Last week, I wrote about what I feel is the most damaging fungal disease for apples and flowering crabapples – apple scab. These treatments may seem like a lot of work, but control measures for apple scab also will help with other diseases and pests.

apple blossoms

Our Master Gardener help desk gets emails mid-summer when apple trees drop many of their leaves, except for the outer 12 inches or so. The same thing can happen to our ornamental flowering crabapples. In both cases, the cause is the same – a fungal disease that infects the foliage and fruits.

Recent warming temperatures signals the beginning of the pruning season. Gardeners may need to just help nature shape up a shrub that did not read the rule book on how it should look, or they may begin or continue to structure the tree fruits or grapes in backyard.

Red apple hanging from tree

Note: this is the fifth post in a series on fruit trees. Read part one.

Young fruit trees in the home orchard should begin to fruit once the tree has become established.  Several conditions will need to be met before that happens. Some of them we cannot control and others, we can help along. The four big factors are: typical age for the tree to bear, tree health, weather, and proper pollination.

Note: this is the fourth post in a series on fruit trees. Read part one.

Note: this is part two of a series on fruit trees. Read part one.

Whether you have a single fruit tree or a small grove in the backyard, having the correct pollination is key for fruit production. However, for some species that is easier than others.

Note: this is part one of a series on fruit trees

You don’t need space for a full orchard to plant and enjoy fruit trees in the home landscape. However, where you place those fruit trees – whether it’s a whole home orchard or just a few trees – makes a big difference in how they grow and perform. As they say, “location, location, location.” Here’s what to consider:

January begins the annual flight of vegetable, flower, and fruit tree catalogs to your mailbox (or your email inbox). Depending on your level of gardening, the catalogs may arrive frequently and in mass.

We winterize the lawn mower, why not the home orchard and landscape? Now is the time to prevent problems later, by spending some time with your favorite young trees and fruit trees.

The weather can, does, and will influence foliage disease each year, starting in the early weeks of spring. While early spring was a long time ago, many diseases are now quite visible in the home landscape.

Emails to the office this time of year are always a mix of “When can I…?” or “Is it too late already to…?” kinds of questions. Here are three common examples:
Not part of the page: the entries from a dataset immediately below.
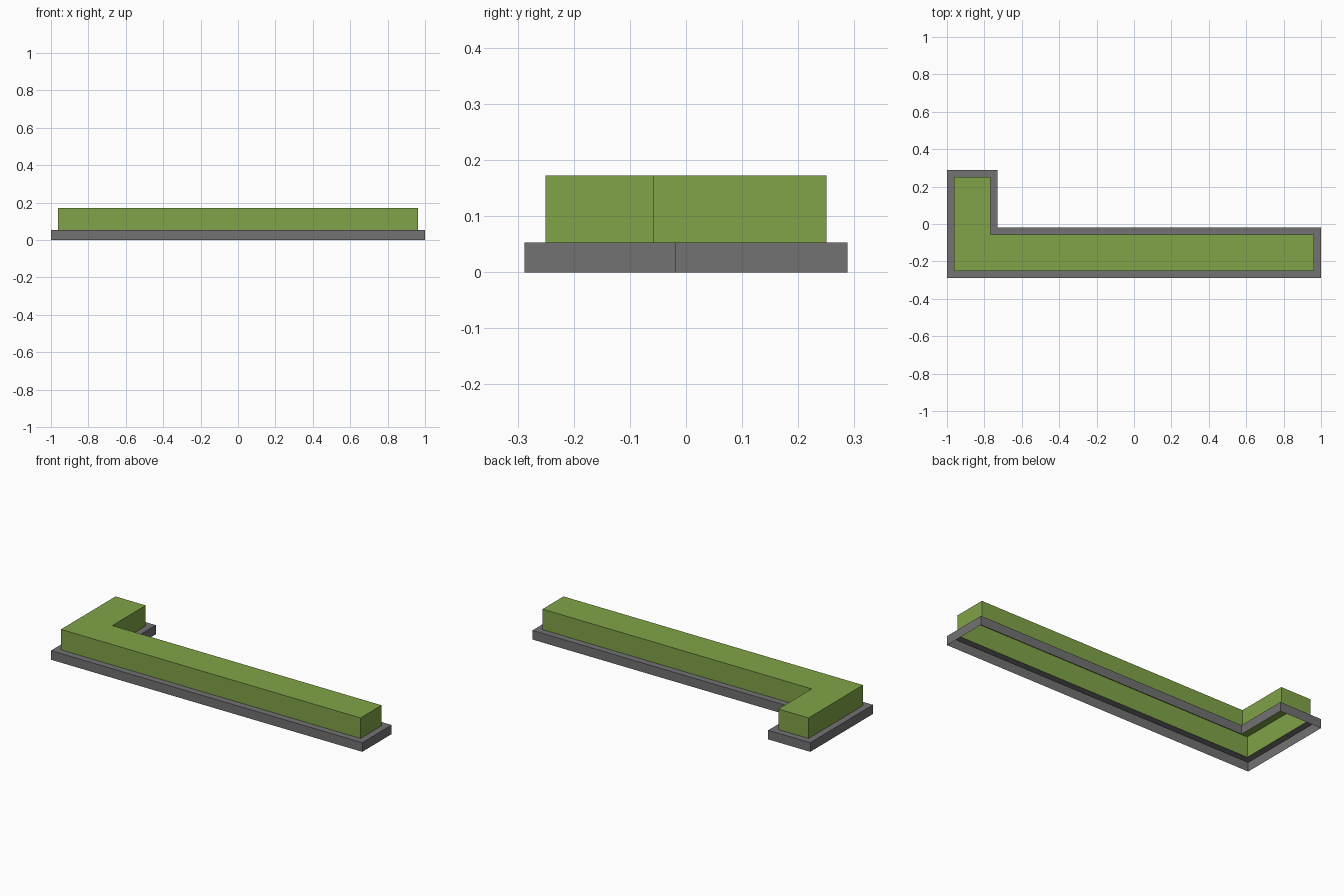
import bpy, bmesh

if "Cube" in bpy.data.objects:
    bpy.data.objects.remove(bpy.data.objects["Cube"])

Z_BASE, Z_TOP, INSET = 0.053, 0.172, 0.038


def material(name, rgb):
    m = bpy.data.materials.new(name)
    m.diffuse_color = (*rgb, 1.0)
    m.use_nodes = True
    m.node_tree.nodes["Principled BSDF"].inputs["Base Color"].default_value = m.diffuse_color
    return m


def l_outline(inset):
    """L-shaped footprint, counter-clockwise, shrunk inwards by inset."""
    x0, x1, xi = -1 + inset, 1 - inset, -0.73 - inset
    y0, y1, yi = -0.288 + inset, 0.288 - inset, -0.019 - inset
    return [(x0, y0), (x1, y0), (x1, yi), (xi, yi), (xi, y1), (x0, y1)]


def shell(name, rings, mat, cap):
    """Open-bottomed shell bridging (inset, height) rings, optionally capped."""
    bm = bmesh.new()
    loops = [[bm.verts.new((x, y, z)) for x, y in l_outline(i)] for i, z in rings]
    for a, b in zip(loops, loops[1:]):
        for k in range(len(a)):
            n = (k + 1) % len(a)
            bm.faces.new((a[k], a[n], b[n], b[k]))
    if cap:
        bm.faces.new(loops[-1])
    mesh = bpy.data.meshes.new(name)
    bm.to_mesh(mesh)
    bm.free()
    mesh.materials.append(mat)
    obj = bpy.data.objects.new(name, mesh)
    bpy.context.collection.objects.link(obj)
    return obj


grey = material("stone grey", (0.168, 0.168, 0.168))
green = material("hedge green", (0.216, 0.366, 0.065))

# Stone kerb: outer wall and the ledge up to the hedge
shell("kerb", [(0, 0), (0, Z_BASE), (INSET, Z_BASE)], grey, cap=False)
# Hedge: walls with a flat top
shell("hedge", [(INSET, Z_BASE), (INSET, Z_TOP)], green, cap=True)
Q: When should I be putting down crabgrass preventer?

Our plants will break dormancy at different times each spring. This depends on, as you can guess, the kind of weather we have. Besides the warming weather, “chilling hours” influence how soon we see bud swell and blooms.

University of Illinois Extension and Master Gardener Help Desk phone lines have seen more action recently, especially when it comes to what can be done outside. Here are a few that may ring a bell for many homeowners:

Q:            I am going to start my own vegetable and flower transplants this year. Can you give me some best practices?

lilac blooms in a vase

In the near future, when the weather is just right, gardeners will be out getting that dormant pruning done. This includes the both fruit trees and flowering shrubs in your yard. Out there in the home orchard, pruning is for structural reasons, maintaining the scaffolds that will hold the fruit.

apples in tree

Just what do experts mean when they say to train your fruit trees? It means home orchardists should train the branches for proper tree structure; this encourages fruit production and allows the fruiting branches to support the fruit load without additional support.

harvested apples filling a crate with trees blurred in background

If you live in northern Illinois, the most frequently grown large fruit is very likely the apple. There is certainly nothing wrong with peaches, pears, plums or cherries, it is just that apples are the hardiest of them all.